Extracted entries:
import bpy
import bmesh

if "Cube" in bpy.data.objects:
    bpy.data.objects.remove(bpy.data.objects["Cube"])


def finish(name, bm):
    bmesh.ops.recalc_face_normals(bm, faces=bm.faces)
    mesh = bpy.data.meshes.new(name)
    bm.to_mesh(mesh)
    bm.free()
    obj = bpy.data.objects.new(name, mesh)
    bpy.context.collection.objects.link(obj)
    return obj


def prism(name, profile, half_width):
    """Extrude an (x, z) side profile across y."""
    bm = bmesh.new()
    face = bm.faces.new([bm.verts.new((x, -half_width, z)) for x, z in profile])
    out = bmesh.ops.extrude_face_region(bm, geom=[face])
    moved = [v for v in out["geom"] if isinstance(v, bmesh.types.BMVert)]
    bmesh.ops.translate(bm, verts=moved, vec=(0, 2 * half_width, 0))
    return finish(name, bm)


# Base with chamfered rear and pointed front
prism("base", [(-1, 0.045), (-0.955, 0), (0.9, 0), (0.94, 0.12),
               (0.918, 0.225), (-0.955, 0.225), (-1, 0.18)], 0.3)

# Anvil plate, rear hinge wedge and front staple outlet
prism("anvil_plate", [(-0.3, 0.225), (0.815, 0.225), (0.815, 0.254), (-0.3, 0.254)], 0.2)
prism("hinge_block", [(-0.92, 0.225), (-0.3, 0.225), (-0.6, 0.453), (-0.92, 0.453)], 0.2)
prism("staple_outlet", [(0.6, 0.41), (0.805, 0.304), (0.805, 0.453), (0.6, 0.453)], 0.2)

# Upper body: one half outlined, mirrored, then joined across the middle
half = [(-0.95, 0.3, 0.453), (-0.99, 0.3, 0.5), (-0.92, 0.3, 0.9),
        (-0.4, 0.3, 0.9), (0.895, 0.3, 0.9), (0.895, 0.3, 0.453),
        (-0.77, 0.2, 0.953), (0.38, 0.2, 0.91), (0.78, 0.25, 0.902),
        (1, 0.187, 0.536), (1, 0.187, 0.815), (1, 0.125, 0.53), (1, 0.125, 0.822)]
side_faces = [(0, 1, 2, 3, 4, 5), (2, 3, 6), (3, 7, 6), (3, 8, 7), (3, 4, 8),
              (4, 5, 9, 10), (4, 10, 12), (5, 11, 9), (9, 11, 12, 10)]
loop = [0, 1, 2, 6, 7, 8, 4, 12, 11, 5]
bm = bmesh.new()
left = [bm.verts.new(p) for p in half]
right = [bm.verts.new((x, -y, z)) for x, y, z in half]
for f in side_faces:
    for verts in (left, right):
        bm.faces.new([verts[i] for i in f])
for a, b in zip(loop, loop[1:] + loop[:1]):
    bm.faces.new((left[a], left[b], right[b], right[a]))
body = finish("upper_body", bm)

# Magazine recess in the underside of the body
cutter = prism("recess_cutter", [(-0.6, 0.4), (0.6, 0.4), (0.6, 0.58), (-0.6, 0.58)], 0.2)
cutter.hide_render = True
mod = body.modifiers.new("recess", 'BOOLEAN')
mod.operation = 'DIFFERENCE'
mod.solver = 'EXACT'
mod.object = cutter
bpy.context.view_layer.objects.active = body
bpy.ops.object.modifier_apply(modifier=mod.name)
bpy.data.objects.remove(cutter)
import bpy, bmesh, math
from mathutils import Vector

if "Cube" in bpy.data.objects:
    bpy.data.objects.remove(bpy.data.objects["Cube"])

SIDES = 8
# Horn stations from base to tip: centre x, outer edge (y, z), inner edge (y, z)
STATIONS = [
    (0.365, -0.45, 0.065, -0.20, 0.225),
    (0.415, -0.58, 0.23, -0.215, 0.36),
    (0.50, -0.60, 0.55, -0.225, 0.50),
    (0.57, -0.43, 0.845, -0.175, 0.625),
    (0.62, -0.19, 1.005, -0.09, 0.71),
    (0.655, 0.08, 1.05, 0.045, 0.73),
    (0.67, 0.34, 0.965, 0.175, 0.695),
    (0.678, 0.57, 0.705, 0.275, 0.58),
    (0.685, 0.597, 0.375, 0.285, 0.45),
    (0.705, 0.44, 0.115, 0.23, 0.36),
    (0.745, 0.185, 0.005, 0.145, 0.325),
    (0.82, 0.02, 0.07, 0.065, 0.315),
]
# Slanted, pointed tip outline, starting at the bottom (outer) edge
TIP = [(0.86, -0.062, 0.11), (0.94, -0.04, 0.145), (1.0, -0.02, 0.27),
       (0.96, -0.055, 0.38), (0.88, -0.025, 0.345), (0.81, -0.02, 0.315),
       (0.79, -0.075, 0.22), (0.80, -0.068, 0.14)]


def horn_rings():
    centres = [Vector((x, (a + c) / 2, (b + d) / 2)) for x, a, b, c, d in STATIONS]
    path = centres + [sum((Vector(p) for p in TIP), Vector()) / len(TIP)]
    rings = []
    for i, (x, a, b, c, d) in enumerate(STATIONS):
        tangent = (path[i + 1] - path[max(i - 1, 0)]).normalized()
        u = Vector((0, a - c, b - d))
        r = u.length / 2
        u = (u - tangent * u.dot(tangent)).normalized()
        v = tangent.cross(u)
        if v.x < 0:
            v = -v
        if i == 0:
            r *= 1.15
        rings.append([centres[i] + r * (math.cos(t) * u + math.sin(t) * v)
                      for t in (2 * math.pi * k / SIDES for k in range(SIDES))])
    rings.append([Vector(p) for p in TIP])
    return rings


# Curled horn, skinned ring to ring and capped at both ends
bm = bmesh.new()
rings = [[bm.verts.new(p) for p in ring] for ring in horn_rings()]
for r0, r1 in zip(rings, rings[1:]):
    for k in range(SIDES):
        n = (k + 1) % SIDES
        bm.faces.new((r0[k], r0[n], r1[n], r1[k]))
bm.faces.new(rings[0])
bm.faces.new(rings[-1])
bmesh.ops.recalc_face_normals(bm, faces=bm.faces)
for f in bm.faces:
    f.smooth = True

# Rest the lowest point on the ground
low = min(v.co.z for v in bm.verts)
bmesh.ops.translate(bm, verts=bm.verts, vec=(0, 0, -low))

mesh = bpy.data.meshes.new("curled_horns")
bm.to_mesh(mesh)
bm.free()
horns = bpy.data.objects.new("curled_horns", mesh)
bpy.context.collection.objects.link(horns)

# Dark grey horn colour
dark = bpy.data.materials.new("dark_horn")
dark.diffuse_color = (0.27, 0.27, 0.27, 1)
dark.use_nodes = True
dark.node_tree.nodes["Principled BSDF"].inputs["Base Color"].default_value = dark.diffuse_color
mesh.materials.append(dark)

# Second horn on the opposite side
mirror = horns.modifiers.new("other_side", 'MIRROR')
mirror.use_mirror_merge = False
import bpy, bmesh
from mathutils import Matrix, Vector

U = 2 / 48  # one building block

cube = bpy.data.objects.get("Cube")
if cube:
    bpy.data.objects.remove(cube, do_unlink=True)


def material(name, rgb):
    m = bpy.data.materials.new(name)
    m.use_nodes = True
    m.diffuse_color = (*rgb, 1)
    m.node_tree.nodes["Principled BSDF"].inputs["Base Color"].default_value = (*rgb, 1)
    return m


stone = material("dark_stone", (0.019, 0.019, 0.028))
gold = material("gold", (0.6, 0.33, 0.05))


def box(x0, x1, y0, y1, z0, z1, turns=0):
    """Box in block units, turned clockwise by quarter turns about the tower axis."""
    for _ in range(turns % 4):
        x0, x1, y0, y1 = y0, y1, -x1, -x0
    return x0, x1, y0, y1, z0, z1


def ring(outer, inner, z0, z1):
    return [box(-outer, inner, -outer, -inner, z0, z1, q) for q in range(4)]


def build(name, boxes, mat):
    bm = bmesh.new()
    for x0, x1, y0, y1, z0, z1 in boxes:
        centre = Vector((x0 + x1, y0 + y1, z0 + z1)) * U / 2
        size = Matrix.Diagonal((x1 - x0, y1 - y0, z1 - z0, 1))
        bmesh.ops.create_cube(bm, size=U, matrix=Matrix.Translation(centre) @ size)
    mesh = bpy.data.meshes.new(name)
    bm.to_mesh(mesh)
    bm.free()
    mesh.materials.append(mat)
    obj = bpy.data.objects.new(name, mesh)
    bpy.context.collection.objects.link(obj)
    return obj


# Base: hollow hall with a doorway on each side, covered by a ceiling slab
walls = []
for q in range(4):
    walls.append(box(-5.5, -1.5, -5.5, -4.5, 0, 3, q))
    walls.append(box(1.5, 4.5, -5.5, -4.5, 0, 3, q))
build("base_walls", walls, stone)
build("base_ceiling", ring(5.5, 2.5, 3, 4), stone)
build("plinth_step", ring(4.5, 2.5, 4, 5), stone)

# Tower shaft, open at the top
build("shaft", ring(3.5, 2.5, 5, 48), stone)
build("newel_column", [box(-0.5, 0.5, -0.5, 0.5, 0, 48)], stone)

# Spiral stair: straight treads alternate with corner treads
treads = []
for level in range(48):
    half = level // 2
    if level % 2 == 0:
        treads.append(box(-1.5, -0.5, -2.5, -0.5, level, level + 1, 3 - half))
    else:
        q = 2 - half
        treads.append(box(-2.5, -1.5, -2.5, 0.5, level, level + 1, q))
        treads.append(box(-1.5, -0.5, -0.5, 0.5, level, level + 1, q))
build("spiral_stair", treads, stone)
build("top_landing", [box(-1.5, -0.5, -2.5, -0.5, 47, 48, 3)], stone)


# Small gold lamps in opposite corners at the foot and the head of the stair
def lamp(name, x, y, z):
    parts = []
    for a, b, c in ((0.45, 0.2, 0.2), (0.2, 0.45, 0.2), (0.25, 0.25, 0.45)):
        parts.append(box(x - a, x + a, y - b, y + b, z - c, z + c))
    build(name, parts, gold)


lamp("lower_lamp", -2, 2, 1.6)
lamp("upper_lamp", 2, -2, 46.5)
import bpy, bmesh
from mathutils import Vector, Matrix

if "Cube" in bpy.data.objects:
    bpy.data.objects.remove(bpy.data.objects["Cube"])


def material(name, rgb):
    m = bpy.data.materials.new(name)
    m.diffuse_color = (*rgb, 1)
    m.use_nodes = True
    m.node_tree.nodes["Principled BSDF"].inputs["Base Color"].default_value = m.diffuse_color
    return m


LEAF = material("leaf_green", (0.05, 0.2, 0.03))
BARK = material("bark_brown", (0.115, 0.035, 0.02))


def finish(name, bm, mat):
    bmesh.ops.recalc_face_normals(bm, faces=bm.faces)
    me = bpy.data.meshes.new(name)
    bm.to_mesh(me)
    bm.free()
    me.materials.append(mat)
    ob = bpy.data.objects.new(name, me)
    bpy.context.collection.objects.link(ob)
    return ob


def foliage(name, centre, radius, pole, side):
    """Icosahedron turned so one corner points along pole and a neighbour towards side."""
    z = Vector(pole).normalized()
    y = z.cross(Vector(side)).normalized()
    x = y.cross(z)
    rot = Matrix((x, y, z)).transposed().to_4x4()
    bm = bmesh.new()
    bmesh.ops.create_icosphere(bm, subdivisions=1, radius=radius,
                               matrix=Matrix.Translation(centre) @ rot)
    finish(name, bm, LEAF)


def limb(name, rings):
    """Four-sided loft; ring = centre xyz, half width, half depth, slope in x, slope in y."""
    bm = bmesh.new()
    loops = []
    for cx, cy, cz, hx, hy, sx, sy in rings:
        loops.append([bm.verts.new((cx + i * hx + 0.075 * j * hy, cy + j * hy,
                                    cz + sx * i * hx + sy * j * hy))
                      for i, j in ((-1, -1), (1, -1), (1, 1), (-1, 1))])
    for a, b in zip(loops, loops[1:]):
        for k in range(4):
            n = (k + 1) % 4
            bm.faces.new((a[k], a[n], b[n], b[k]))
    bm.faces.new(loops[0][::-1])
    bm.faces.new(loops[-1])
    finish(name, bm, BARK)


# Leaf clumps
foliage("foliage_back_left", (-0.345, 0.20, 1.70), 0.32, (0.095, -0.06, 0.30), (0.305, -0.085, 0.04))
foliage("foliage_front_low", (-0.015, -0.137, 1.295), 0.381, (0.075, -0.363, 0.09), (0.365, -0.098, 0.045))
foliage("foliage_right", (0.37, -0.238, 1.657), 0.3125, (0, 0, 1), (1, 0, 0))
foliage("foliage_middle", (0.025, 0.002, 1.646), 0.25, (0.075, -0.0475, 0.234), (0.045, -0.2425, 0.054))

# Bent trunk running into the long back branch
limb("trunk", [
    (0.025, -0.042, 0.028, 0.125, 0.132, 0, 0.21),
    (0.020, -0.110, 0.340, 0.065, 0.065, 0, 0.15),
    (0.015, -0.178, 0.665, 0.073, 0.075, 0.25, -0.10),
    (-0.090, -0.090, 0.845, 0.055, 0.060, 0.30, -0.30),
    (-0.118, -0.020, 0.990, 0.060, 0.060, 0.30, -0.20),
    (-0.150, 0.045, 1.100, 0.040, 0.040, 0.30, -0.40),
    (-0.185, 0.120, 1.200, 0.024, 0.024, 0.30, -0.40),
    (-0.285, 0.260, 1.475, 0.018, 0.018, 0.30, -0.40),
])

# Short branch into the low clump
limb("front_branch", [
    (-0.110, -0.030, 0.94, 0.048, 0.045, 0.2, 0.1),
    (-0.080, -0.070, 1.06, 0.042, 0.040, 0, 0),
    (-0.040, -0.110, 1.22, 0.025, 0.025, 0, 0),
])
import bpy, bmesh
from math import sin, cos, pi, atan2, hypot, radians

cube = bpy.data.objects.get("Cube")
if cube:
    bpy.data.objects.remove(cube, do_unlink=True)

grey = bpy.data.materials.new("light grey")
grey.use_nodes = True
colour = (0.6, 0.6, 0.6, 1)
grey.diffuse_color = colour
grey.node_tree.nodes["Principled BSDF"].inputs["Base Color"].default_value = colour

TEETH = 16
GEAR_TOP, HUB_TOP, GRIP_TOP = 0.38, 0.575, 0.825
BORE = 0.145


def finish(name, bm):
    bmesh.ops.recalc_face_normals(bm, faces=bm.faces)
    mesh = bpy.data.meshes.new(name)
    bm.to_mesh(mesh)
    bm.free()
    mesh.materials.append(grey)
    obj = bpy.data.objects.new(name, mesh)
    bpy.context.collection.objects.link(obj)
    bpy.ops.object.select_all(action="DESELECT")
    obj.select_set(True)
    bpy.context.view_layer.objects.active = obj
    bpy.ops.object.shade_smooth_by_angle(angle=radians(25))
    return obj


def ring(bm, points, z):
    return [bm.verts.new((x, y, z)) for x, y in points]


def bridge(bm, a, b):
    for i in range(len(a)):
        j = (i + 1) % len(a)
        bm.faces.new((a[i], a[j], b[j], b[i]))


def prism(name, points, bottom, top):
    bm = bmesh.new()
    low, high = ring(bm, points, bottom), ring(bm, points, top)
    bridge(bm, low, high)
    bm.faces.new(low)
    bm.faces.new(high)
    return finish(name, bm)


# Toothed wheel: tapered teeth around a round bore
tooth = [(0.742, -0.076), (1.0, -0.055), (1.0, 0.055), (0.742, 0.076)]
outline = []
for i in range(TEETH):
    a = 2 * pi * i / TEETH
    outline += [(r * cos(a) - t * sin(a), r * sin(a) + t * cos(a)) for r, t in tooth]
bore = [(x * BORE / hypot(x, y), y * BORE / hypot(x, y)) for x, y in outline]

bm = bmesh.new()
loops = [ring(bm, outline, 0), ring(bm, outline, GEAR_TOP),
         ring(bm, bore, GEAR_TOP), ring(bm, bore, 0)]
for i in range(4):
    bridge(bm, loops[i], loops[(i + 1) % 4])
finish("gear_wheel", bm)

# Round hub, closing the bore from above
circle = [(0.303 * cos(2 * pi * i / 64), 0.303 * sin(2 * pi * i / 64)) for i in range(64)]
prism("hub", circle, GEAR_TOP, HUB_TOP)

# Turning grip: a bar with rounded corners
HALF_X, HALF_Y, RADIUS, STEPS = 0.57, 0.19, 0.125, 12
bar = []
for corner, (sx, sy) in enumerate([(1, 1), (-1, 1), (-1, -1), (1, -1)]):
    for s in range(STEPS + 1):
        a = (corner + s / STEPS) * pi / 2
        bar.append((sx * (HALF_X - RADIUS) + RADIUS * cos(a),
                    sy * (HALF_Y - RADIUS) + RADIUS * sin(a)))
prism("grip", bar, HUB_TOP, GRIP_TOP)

Goal of the exercise:
Which lines hold the word "import"? Return all of them from the records above.

Reply:
import bpy
import bmesh
import bpy, bmesh, math
from mathutils import Vector
import bpy, bmesh
from mathutils import Matrix, Vector
import bpy, bmesh
from mathutils import Vector, Matrix
import bpy, bmesh
from math import sin, cos, pi, atan2, hypot, radians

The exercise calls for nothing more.